(Stored items)
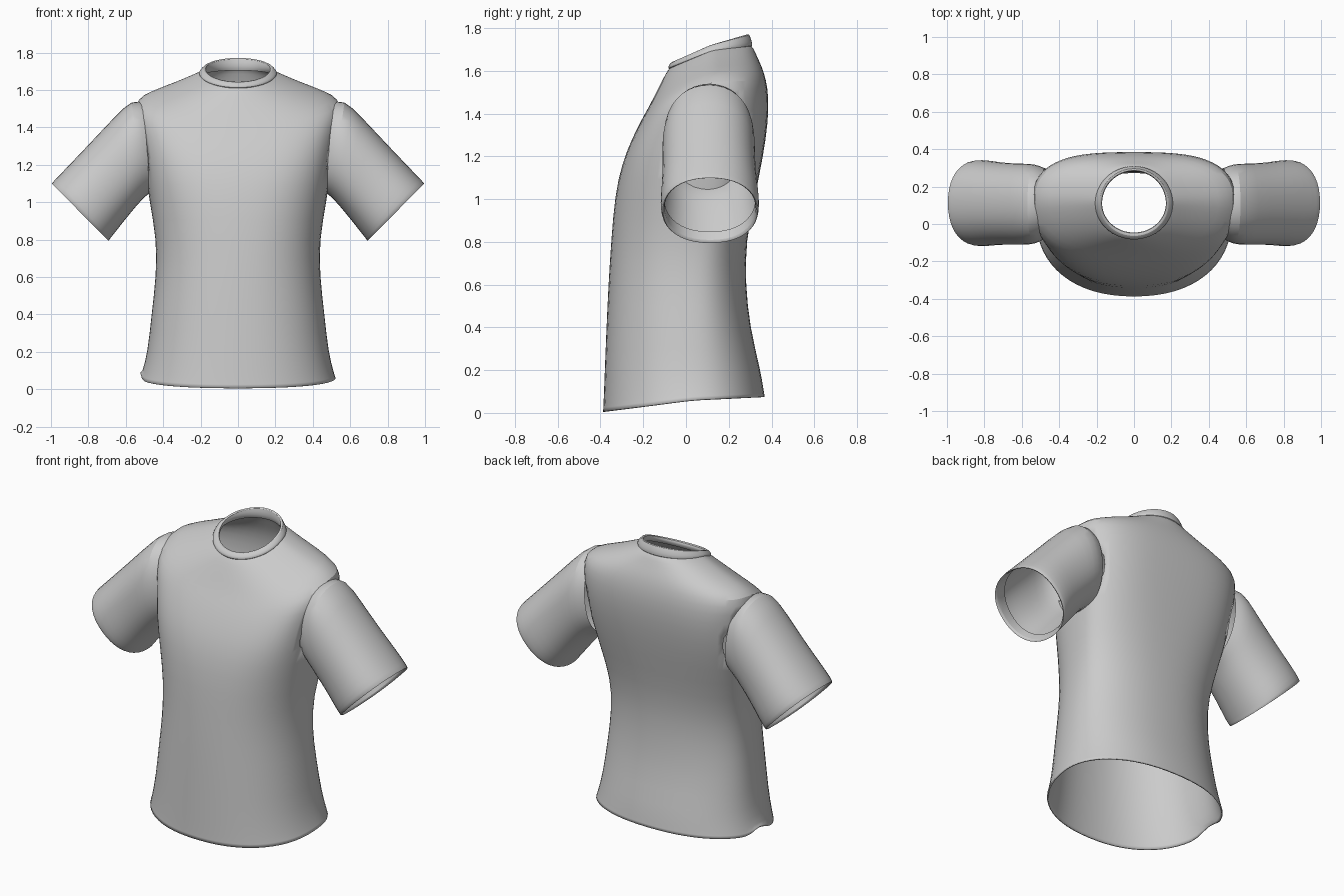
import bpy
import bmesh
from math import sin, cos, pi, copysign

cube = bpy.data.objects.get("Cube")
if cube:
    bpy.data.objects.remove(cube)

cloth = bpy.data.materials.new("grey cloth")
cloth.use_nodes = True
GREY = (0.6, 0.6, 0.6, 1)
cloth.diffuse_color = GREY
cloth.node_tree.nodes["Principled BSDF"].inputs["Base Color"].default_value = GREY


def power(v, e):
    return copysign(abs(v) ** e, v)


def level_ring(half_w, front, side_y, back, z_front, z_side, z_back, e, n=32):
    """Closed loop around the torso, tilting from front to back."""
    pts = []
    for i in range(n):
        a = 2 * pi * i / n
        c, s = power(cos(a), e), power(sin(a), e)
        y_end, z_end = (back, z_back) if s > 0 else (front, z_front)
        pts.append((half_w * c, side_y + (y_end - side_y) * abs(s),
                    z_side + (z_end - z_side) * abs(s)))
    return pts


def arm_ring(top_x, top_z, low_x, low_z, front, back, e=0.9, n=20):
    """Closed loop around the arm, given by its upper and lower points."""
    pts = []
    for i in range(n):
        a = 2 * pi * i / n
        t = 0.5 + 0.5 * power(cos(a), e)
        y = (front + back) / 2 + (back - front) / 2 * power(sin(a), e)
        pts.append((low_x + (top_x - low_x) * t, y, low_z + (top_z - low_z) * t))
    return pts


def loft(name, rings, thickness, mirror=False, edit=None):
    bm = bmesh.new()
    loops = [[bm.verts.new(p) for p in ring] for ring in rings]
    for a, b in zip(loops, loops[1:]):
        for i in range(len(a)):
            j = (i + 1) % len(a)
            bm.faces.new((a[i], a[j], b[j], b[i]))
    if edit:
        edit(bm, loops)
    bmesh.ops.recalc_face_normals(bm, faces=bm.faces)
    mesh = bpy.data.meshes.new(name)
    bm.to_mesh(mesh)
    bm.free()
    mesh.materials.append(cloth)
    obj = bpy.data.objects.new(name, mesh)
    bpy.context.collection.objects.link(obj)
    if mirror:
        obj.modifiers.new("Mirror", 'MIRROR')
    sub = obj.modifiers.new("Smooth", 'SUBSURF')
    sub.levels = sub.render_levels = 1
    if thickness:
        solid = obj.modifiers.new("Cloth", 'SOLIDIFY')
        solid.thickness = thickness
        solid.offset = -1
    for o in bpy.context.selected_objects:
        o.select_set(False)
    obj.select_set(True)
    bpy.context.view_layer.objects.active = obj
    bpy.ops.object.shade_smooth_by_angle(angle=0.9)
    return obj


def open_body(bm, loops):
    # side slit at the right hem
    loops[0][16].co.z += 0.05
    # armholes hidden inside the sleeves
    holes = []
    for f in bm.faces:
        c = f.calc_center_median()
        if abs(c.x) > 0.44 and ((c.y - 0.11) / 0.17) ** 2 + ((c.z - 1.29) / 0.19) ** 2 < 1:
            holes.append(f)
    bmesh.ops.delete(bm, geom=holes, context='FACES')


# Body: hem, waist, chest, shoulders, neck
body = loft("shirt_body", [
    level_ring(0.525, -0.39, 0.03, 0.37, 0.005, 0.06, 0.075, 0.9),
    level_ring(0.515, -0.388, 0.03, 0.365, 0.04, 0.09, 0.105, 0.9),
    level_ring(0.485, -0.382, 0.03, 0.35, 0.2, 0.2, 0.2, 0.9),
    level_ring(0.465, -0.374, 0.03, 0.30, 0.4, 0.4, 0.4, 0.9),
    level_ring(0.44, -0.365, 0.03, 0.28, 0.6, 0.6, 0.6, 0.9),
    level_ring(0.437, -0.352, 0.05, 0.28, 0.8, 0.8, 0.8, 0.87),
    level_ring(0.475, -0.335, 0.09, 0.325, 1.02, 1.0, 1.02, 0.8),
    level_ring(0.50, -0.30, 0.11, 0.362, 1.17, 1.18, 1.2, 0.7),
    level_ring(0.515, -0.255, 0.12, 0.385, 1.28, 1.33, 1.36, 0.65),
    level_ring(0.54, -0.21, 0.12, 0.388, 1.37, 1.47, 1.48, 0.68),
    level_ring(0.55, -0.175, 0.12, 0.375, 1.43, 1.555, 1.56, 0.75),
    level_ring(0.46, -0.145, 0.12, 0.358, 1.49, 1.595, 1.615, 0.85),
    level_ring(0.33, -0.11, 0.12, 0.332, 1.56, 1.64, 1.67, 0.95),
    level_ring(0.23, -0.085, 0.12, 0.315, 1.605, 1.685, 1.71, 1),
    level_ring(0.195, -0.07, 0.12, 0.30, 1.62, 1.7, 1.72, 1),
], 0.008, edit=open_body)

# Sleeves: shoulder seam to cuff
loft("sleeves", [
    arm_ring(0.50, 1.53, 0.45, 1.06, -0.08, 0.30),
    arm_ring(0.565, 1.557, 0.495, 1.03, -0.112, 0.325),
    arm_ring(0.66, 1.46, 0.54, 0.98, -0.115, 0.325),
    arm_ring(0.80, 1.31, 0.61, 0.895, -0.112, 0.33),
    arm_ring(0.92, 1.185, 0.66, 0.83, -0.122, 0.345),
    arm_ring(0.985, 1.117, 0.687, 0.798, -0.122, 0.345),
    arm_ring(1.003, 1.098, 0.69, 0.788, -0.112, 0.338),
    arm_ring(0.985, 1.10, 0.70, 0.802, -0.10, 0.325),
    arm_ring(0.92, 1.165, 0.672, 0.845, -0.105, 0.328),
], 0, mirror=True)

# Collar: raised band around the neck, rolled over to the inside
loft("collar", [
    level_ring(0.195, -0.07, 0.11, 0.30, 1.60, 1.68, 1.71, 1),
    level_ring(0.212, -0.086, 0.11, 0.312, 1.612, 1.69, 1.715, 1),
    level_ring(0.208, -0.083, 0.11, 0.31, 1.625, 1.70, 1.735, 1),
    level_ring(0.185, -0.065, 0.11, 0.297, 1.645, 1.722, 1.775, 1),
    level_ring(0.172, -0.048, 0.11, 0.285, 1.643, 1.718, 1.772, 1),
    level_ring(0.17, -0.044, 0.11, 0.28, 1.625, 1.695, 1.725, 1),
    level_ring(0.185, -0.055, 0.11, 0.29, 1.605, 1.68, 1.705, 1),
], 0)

_What you need to do_
Scan the records above for the word "loops". Show each line in which it appears.

_Answer to the problem_
    loops = [[bm.verts.new(p) for p in ring] for ring in rings]
    for a, b in zip(loops, loops[1:]):
        edit(bm, loops)
def open_body(bm, loops):
    loops[0][16].co.z += 0.05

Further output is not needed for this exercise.